### [Your task]
Output only the lines of the entries that follow, starting at the one with "function faceMesh(name, faces)" and running down to the one with "[z, y] outline", both included and unchanged.

[Stored data]
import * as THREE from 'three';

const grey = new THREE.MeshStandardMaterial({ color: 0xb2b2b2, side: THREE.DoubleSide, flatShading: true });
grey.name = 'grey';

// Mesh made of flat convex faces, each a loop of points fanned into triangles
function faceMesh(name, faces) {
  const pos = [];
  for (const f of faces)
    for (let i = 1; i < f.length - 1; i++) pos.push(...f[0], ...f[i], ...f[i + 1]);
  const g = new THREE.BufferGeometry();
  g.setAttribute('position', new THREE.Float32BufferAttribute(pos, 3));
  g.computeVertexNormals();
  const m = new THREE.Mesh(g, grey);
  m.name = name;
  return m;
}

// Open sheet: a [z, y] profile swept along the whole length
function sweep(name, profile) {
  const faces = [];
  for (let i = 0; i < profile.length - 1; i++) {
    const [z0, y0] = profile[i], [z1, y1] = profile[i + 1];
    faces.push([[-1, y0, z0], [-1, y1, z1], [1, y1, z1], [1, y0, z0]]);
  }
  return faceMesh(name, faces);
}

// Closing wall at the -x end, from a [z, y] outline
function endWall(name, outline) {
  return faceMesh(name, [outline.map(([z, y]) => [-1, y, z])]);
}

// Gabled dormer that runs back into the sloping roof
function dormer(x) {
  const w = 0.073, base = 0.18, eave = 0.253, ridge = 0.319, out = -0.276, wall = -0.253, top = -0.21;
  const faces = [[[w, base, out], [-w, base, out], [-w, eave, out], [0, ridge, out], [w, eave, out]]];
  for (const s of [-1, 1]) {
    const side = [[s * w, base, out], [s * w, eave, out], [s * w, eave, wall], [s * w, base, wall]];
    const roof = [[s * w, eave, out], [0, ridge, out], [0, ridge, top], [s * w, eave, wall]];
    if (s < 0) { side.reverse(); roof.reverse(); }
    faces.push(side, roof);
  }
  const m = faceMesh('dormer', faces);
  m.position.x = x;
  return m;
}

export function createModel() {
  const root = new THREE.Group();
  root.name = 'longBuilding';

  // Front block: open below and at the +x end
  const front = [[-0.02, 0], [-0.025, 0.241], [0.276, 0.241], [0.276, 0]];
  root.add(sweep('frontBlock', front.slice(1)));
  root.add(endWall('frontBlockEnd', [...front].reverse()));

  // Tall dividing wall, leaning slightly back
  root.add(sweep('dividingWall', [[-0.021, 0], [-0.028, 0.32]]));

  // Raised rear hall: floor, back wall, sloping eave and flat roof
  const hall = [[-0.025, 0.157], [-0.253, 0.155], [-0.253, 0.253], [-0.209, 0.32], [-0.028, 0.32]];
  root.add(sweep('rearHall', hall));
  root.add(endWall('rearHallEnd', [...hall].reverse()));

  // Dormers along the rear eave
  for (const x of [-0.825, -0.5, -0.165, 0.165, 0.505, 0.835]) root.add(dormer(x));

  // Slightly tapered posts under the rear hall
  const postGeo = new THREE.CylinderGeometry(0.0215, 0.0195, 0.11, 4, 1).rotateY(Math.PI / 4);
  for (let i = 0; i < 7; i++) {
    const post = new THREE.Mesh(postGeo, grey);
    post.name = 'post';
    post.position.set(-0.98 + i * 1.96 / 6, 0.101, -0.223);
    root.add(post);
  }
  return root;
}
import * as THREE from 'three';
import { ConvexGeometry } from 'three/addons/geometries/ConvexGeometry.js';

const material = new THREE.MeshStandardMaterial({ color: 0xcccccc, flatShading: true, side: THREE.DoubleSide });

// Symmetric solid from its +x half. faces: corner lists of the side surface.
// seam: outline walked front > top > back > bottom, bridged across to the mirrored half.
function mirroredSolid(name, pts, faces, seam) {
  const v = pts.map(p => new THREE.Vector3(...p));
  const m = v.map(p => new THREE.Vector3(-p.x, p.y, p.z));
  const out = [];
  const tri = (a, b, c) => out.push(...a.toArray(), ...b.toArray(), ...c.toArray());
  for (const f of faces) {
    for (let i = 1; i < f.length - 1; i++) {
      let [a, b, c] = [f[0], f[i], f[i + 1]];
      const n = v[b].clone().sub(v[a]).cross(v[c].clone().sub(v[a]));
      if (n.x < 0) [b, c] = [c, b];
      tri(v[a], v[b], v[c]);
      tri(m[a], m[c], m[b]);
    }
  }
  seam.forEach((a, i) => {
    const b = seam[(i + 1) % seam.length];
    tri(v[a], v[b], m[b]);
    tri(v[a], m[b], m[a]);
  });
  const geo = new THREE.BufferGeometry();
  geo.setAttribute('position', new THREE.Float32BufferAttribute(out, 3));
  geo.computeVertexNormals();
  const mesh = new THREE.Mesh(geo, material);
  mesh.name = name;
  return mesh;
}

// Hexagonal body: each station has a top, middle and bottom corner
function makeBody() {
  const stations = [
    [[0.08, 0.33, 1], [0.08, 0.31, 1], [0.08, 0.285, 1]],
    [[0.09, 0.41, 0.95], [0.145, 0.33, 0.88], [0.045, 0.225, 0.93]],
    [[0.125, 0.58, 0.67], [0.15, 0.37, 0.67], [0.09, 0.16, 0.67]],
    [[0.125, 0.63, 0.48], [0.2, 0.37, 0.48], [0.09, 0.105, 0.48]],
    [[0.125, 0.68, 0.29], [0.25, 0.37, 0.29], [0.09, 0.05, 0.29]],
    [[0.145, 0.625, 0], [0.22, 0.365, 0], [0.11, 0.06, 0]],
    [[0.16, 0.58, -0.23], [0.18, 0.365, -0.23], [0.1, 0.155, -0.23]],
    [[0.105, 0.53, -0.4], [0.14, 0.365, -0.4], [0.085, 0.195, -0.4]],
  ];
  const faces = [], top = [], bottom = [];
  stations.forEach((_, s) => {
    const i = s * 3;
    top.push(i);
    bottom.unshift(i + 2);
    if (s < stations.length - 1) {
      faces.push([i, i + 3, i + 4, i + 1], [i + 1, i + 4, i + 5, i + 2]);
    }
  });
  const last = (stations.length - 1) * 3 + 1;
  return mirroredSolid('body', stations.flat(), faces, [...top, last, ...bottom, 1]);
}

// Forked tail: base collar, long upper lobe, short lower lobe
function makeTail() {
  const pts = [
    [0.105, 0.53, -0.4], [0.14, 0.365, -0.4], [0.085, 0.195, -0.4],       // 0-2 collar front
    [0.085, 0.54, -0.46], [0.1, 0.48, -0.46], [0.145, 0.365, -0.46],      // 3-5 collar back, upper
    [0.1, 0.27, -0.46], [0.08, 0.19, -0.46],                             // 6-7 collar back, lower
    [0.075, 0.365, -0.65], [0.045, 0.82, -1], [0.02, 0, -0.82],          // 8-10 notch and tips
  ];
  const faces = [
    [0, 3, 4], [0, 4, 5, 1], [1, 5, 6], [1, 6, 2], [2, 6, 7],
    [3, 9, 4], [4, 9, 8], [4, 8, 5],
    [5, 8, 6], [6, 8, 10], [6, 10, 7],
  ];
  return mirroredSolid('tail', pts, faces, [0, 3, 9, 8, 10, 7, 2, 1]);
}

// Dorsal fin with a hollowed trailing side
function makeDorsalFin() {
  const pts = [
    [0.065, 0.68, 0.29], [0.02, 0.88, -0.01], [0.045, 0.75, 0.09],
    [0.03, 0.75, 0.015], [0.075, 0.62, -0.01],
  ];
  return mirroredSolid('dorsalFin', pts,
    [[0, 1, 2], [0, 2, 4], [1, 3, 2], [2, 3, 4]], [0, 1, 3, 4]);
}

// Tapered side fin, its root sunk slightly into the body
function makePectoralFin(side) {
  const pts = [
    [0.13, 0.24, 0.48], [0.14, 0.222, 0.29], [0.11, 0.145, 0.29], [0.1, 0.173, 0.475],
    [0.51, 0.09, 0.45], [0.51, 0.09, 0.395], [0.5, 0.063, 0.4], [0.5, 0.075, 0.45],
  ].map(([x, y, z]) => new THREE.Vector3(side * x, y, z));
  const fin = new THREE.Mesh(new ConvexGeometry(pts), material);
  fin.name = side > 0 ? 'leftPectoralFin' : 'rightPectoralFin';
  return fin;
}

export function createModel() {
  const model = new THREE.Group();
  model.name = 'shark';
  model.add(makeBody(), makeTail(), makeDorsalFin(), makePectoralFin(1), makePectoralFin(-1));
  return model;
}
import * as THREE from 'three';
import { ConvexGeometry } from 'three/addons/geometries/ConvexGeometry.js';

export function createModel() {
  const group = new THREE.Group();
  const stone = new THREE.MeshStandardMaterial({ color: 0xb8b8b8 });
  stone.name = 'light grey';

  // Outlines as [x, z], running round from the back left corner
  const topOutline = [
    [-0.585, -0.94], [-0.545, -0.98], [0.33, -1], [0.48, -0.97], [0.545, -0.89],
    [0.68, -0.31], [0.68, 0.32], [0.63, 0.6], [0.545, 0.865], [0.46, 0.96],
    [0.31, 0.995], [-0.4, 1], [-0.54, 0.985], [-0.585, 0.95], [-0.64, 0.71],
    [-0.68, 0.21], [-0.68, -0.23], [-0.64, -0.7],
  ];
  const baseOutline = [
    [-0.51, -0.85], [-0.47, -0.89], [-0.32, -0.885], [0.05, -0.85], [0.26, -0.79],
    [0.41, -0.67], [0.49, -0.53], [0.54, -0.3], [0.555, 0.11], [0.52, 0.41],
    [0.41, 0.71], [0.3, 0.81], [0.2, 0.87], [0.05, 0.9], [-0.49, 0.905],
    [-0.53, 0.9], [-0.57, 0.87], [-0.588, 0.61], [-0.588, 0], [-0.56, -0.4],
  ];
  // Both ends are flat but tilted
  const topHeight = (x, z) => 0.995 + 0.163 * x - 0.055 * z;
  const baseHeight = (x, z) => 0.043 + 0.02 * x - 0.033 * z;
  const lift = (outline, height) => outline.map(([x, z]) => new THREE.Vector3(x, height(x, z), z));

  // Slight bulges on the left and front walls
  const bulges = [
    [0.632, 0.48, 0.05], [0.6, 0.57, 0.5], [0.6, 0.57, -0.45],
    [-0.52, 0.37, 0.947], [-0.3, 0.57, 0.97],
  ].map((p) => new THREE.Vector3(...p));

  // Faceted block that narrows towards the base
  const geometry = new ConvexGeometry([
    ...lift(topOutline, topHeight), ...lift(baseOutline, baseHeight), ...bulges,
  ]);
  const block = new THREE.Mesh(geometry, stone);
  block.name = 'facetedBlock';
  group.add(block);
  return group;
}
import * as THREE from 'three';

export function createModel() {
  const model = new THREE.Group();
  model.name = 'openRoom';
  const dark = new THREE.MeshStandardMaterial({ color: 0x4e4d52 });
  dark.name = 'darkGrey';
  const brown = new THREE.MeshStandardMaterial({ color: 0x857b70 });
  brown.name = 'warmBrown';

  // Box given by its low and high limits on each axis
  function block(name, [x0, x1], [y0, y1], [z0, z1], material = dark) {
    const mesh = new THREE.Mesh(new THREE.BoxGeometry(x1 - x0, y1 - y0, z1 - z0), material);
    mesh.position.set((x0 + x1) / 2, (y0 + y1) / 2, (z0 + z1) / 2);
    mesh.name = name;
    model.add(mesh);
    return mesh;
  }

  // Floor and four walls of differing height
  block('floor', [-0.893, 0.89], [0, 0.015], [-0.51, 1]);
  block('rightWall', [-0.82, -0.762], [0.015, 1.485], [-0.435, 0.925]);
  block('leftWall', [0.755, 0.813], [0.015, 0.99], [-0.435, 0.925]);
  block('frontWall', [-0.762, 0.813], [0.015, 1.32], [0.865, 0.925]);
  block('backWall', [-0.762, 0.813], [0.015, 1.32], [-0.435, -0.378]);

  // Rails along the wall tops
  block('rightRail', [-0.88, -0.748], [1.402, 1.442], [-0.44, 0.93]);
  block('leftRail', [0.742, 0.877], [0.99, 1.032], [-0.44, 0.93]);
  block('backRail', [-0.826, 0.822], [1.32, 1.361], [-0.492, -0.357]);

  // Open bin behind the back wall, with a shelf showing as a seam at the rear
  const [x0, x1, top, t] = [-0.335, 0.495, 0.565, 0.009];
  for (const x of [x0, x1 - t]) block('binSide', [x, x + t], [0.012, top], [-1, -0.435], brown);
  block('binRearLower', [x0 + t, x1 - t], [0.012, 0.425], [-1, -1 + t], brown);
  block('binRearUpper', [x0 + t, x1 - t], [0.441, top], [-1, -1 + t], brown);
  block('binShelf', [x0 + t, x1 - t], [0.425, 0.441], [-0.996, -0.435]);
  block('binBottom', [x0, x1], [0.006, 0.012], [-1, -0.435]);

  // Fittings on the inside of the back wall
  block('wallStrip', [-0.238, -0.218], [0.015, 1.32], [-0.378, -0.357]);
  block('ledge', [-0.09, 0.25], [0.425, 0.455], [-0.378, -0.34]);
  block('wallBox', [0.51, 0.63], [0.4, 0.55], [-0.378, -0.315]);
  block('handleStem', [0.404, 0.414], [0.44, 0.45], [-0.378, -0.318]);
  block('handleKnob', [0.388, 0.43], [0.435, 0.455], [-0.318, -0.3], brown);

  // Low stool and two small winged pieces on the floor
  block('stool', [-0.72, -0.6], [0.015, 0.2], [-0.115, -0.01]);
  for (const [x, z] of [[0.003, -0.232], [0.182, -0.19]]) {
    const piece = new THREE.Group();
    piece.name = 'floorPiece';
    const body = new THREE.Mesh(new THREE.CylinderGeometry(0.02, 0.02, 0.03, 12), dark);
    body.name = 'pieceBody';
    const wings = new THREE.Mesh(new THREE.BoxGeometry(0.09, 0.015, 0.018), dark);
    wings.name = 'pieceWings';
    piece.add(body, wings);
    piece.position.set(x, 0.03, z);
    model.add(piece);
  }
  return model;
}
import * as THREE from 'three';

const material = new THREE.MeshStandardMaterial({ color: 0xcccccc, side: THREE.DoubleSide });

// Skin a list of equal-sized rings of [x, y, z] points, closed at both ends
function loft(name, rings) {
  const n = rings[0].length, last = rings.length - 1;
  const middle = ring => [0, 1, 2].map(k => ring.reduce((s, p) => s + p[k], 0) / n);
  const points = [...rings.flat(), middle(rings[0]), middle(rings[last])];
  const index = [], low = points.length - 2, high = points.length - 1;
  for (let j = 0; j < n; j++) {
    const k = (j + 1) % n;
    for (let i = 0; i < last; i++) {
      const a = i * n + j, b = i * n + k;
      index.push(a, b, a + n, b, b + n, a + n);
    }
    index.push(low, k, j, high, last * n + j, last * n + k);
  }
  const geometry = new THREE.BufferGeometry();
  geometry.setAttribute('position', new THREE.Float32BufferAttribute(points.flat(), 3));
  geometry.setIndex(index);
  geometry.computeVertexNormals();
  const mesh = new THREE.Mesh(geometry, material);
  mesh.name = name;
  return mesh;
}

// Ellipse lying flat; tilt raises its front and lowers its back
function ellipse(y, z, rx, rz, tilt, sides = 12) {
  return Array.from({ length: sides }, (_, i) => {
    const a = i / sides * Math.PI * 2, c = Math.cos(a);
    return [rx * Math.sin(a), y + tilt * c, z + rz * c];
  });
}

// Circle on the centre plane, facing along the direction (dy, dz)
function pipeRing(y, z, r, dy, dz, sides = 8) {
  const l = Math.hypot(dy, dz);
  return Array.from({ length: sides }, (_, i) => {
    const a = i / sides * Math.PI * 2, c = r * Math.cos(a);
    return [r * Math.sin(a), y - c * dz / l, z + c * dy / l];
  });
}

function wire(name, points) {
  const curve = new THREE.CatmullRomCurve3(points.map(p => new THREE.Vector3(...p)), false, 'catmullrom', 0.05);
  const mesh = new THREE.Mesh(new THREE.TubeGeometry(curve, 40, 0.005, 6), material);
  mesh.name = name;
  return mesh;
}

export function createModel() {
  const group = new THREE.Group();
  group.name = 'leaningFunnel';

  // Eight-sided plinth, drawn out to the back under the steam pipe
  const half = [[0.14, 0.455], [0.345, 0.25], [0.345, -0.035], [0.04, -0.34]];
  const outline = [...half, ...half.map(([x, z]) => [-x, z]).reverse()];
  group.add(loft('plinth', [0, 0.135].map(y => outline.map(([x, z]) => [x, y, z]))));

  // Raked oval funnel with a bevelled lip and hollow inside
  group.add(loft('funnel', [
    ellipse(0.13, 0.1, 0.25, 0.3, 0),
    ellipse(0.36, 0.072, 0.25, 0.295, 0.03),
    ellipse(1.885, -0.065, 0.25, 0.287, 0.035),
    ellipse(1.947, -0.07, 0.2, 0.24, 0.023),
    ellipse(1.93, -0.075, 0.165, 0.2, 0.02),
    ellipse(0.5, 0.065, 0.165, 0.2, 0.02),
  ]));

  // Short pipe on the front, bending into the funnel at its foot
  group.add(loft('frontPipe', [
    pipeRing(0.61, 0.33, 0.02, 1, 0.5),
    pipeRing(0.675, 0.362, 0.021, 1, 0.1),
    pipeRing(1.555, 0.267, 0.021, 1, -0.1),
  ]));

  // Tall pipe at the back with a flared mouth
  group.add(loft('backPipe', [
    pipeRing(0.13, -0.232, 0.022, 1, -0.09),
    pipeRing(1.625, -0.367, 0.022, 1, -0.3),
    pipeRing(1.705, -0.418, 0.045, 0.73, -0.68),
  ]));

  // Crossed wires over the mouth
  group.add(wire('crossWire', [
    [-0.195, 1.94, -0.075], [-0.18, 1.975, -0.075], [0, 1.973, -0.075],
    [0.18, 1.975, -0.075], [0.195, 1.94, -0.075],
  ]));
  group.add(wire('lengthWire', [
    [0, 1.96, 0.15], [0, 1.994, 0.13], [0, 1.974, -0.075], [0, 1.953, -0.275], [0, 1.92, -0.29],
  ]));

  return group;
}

### [Output of the exercise]
function faceMesh(name, faces) {
  const pos = [];
  for (const f of faces)
    for (let i = 1; i < f.length - 1; i++) pos.push(...f[0], ...f[i], ...f[i + 1]);
  const g = new THREE.BufferGeometry();
  g.setAttribute('position', new THREE.Float32BufferAttribute(pos, 3));
  g.computeVertexNormals();
  const m = new THREE.Mesh(g, grey);
  m.name = name;
  return m;
}

// Open sheet: a [z, y] profile swept along the whole length
function sweep(name, profile) {
  const faces = [];
  for (let i = 0; i < profile.length - 1; i++) {
    const [z0, y0] = profile[i], [z1, y1] = profile[i + 1];
    faces.push([[-1, y0, z0], [-1, y1, z1], [1, y1, z1], [1, y0, z0]]);
  }
  return faceMesh(name, faces);
}

// Closing wall at the -x end, from a [z, y] outline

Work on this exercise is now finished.